EXERCISE AIM -> Should any entry include an image, skip the image and copy the entry exactly.

══ DATA EXTRACTS ══

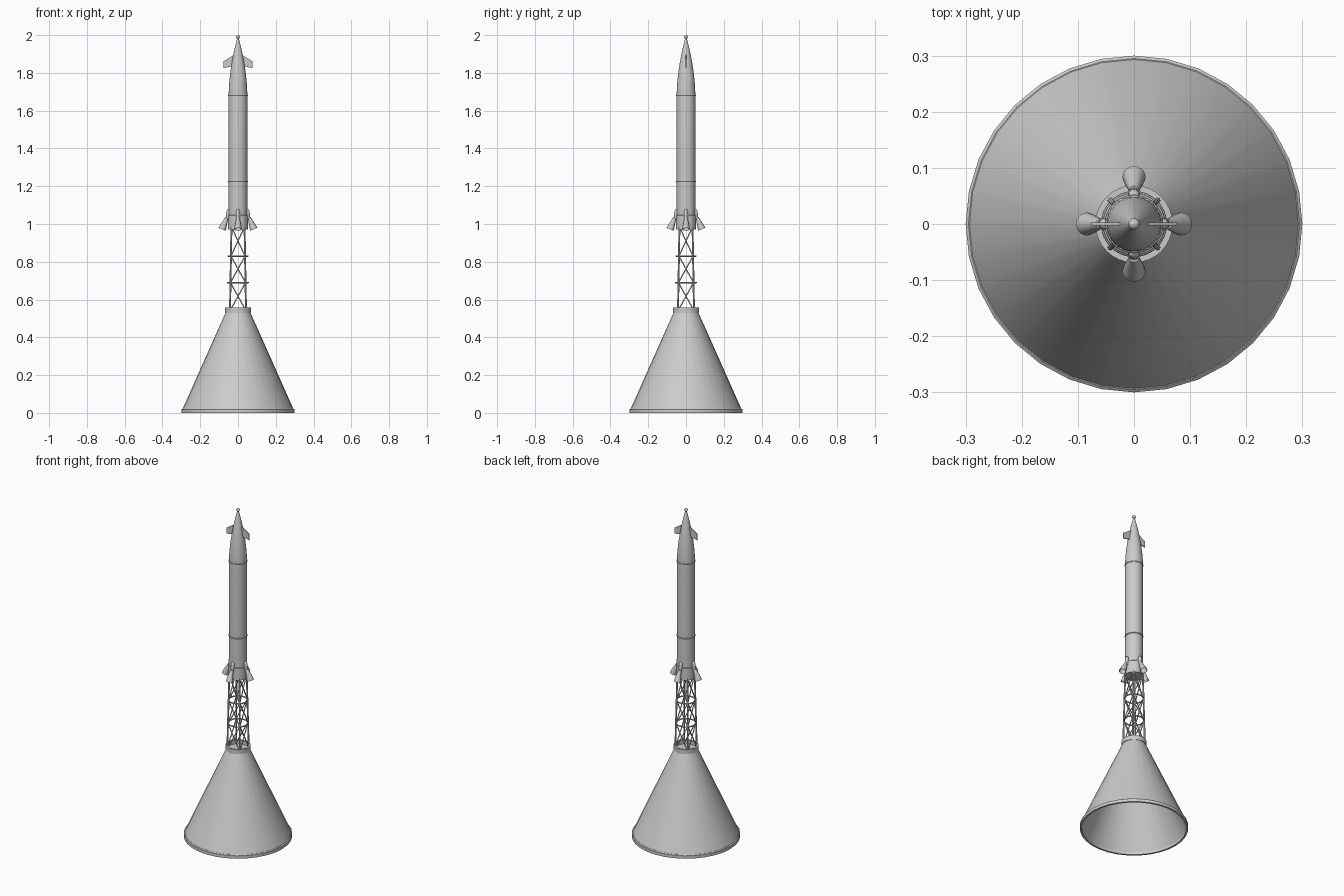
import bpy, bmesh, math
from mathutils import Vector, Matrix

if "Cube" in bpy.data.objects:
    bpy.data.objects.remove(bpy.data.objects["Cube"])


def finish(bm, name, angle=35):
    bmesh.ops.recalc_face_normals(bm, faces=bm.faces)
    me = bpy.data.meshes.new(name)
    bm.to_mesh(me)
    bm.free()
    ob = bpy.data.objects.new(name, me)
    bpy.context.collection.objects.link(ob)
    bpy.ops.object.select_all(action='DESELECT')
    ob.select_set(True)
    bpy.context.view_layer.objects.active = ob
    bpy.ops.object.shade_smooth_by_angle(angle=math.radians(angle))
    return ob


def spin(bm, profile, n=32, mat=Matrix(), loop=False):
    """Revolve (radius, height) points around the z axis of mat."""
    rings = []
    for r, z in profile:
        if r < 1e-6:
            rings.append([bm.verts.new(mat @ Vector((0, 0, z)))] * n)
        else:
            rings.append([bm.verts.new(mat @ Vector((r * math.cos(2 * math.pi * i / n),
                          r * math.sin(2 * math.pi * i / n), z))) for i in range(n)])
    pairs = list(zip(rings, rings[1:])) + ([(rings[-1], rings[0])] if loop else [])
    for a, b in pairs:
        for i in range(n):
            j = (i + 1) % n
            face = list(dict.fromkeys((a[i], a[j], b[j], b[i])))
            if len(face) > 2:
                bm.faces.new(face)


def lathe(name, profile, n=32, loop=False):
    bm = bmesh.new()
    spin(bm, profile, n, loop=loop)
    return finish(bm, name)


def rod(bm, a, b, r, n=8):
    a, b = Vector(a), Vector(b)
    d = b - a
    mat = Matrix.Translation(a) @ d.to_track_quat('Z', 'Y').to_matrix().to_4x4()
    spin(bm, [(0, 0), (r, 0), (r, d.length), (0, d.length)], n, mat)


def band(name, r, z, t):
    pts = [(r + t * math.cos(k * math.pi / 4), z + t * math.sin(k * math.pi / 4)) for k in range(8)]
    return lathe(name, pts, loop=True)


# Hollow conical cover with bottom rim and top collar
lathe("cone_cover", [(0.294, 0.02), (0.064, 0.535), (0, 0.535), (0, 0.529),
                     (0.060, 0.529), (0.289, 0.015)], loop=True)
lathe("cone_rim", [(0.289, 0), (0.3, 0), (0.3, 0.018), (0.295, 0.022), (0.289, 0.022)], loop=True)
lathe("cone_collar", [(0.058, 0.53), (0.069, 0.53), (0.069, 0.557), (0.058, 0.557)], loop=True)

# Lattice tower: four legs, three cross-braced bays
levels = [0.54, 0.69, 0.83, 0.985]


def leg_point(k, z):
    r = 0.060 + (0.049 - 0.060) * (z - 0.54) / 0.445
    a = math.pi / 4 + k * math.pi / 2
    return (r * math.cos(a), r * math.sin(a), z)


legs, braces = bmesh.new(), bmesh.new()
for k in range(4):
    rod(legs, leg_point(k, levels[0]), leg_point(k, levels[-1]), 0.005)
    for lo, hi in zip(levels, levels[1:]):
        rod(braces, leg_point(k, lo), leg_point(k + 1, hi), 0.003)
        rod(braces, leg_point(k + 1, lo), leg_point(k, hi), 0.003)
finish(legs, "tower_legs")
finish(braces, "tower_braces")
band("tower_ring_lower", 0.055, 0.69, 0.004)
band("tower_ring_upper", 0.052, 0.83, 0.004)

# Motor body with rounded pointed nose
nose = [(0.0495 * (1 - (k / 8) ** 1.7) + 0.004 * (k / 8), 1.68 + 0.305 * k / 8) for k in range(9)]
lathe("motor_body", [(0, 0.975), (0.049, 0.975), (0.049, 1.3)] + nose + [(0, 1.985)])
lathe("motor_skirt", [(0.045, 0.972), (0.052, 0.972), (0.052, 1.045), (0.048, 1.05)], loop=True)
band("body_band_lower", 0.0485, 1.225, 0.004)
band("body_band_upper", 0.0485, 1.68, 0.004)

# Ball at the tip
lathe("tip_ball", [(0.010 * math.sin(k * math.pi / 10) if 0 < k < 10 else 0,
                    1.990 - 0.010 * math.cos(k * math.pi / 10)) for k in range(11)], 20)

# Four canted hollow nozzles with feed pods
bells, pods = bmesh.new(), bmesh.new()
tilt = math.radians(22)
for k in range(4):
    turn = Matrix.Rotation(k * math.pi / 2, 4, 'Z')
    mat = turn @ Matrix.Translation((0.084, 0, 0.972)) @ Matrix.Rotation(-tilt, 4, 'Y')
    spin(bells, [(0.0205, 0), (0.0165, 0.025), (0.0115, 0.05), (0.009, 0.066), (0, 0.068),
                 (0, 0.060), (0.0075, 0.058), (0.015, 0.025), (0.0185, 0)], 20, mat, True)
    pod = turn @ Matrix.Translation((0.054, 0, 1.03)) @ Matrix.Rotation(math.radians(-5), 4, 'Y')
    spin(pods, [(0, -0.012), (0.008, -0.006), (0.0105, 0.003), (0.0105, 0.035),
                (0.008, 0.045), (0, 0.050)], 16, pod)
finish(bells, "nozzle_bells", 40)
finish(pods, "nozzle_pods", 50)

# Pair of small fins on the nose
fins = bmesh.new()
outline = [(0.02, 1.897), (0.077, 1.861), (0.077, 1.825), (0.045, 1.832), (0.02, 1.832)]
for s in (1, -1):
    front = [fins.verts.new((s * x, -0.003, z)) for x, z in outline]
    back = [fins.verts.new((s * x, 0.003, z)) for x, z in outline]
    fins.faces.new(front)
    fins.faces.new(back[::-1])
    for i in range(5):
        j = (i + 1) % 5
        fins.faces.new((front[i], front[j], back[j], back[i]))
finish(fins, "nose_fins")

═══

RESULT FOR THIS TASK ->
import bpy, bmesh, math
from mathutils import Vector, Matrix

if "Cube" in bpy.data.objects:
    bpy.data.objects.remove(bpy.data.objects["Cube"])


def finish(bm, name, angle=35):
    bmesh.ops.recalc_face_normals(bm, faces=bm.faces)
    me = bpy.data.meshes.new(name)
    bm.to_mesh(me)
    bm.free()
    ob = bpy.data.objects.new(name, me)
    bpy.context.collection.objects.link(ob)
    bpy.ops.object.select_all(action='DESELECT')
    ob.select_set(True)
    bpy.context.view_layer.objects.active = ob
    bpy.ops.object.shade_smooth_by_angle(angle=math.radians(angle))
    return ob


def spin(bm, profile, n=32, mat=Matrix(), loop=False):
    """Revolve (radius, height) points around the z axis of mat."""
    rings = []
    for r, z in profile:
        if r < 1e-6:
            rings.append([bm.verts.new(mat @ Vector((0, 0, z)))] * n)
        else:
            rings.append([bm.verts.new(mat @ Vector((r * math.cos(2 * math.pi * i / n),
                          r * math.sin(2 * math.pi * i / n), z))) for i in range(n)])
    pairs = list(zip(rings, rings[1:])) + ([(rings[-1], rings[0])] if loop else [])
    for a, b in pairs:
        for i in range(n):
            j = (i + 1) % n
            face = list(dict.fromkeys((a[i], a[j], b[j], b[i])))
            if len(face) > 2:
                bm.faces.new(face)


def lathe(name, profile, n=32, loop=False):
    bm = bmesh.new()
    spin(bm, profile, n, loop=loop)
    return finish(bm, name)


def rod(bm, a, b, r, n=8):
    a, b = Vector(a), Vector(b)
    d = b - a
    mat = Matrix.Translation(a) @ d.to_track_quat('Z', 'Y').to_matrix().to_4x4()
    spin(bm, [(0, 0), (r, 0), (r, d.length), (0, d.length)], n, mat)


def band(name, r, z, t):
    pts = [(r + t * math.cos(k * math.pi / 4), z + t * math.sin(k * math.pi / 4)) for k in range(8)]
    return lathe(name, pts, loop=True)


# Hollow conical cover with bottom rim and top collar
lathe("cone_cover", [(0.294, 0.02), (0.064, 0.535), (0, 0.535), (0, 0.529),
                     (0.060, 0.529), (0.289, 0.015)], loop=True)
lathe("cone_rim", [(0.289, 0), (0.3, 0), (0.3, 0.018), (0.295, 0.022), (0.289, 0.022)], loop=True)
lathe("cone_collar", [(0.058, 0.53), (0.069, 0.53), (0.069, 0.557), (0.058, 0.557)], loop=True)

# Lattice tower: four legs, three cross-braced bays
levels = [0.54, 0.69, 0.83, 0.985]


def leg_point(k, z):
    r = 0.060 + (0.049 - 0.060) * (z - 0.54) / 0.445
    a = math.pi / 4 + k * math.pi / 2
    return (r * math.cos(a), r * math.sin(a), z)


legs, braces = bmesh.new(), bmesh.new()
for k in range(4):
    rod(legs, leg_point(k, levels[0]), leg_point(k, levels[-1]), 0.005)
    for lo, hi in zip(levels, levels[1:]):
        rod(braces, leg_point(k, lo), leg_point(k + 1, hi), 0.003)
        rod(braces, leg_point(k + 1, lo), leg_point(k, hi), 0.003)
finish(legs, "tower_legs")
finish(braces, "tower_braces")
band("tower_ring_lower", 0.055, 0.69, 0.004)
band("tower_ring_upper", 0.052, 0.83, 0.004)

# Motor body with rounded pointed nose
nose = [(0.0495 * (1 - (k / 8) ** 1.7) + 0.004 * (k / 8), 1.68 + 0.305 * k / 8) for k in range(9)]
lathe("motor_body", [(0, 0.975), (0.049, 0.975), (0.049, 1.3)] + nose + [(0, 1.985)])
lathe("motor_skirt", [(0.045, 0.972), (0.052, 0.972), (0.052, 1.045), (0.048, 1.05)], loop=True)
band("body_band_lower", 0.0485, 1.225, 0.004)
band("body_band_upper", 0.0485, 1.68, 0.004)

# Ball at the tip
lathe("tip_ball", [(0.010 * math.sin(k * math.pi / 10) if 0 < k < 10 else 0,
                    1.990 - 0.010 * math.cos(k * math.pi / 10)) for k in range(11)], 20)

# Four canted hollow nozzles with feed pods
bells, pods = bmesh.new(), bmesh.new()
tilt = math.radians(22)
for k in range(4):
    turn = Matrix.Rotation(k * math.pi / 2, 4, 'Z')
    mat = turn @ Matrix.Translation((0.084, 0, 0.972)) @ Matrix.Rotation(-tilt, 4, 'Y')
    spin(bells, [(0.0205, 0), (0.0165, 0.025), (0.0115, 0.05), (0.009, 0.066), (0, 0.068),
                 (0, 0.060), (0.0075, 0.058), (0.015, 0.025), (0.0185, 0)], 20, mat, True)
    pod = turn @ Matrix.Translation((0.054, 0, 1.03)) @ Matrix.Rotation(math.radians(-5), 4, 'Y')
    spin(pods, [(0, -0.012), (0.008, -0.006), (0.0105, 0.003), (0.0105, 0.035),
                (0.008, 0.045), (0, 0.050)], 16, pod)
finish(bells, "nozzle_bells", 40)
finish(pods, "nozzle_pods", 50)

# Pair of small fins on the nose
fins = bmesh.new()
outline = [(0.02, 1.897), (0.077, 1.861), (0.077, 1.825), (0.045, 1.832), (0.02, 1.832)]
for s in (1, -1):
    front = [fins.verts.new((s * x, -0.003, z)) for x, z in outline]
    back = [fins.verts.new((s * x, 0.003, z)) for x, z in outline]
    fins.faces.new(front)
    fins.faces.new(back[::-1])
    for i in range(5):
        j = (i + 1) % 5
        fins.faces.new((front[i], front[j], back[j], back[i]))
finish(fins, "nose_fins")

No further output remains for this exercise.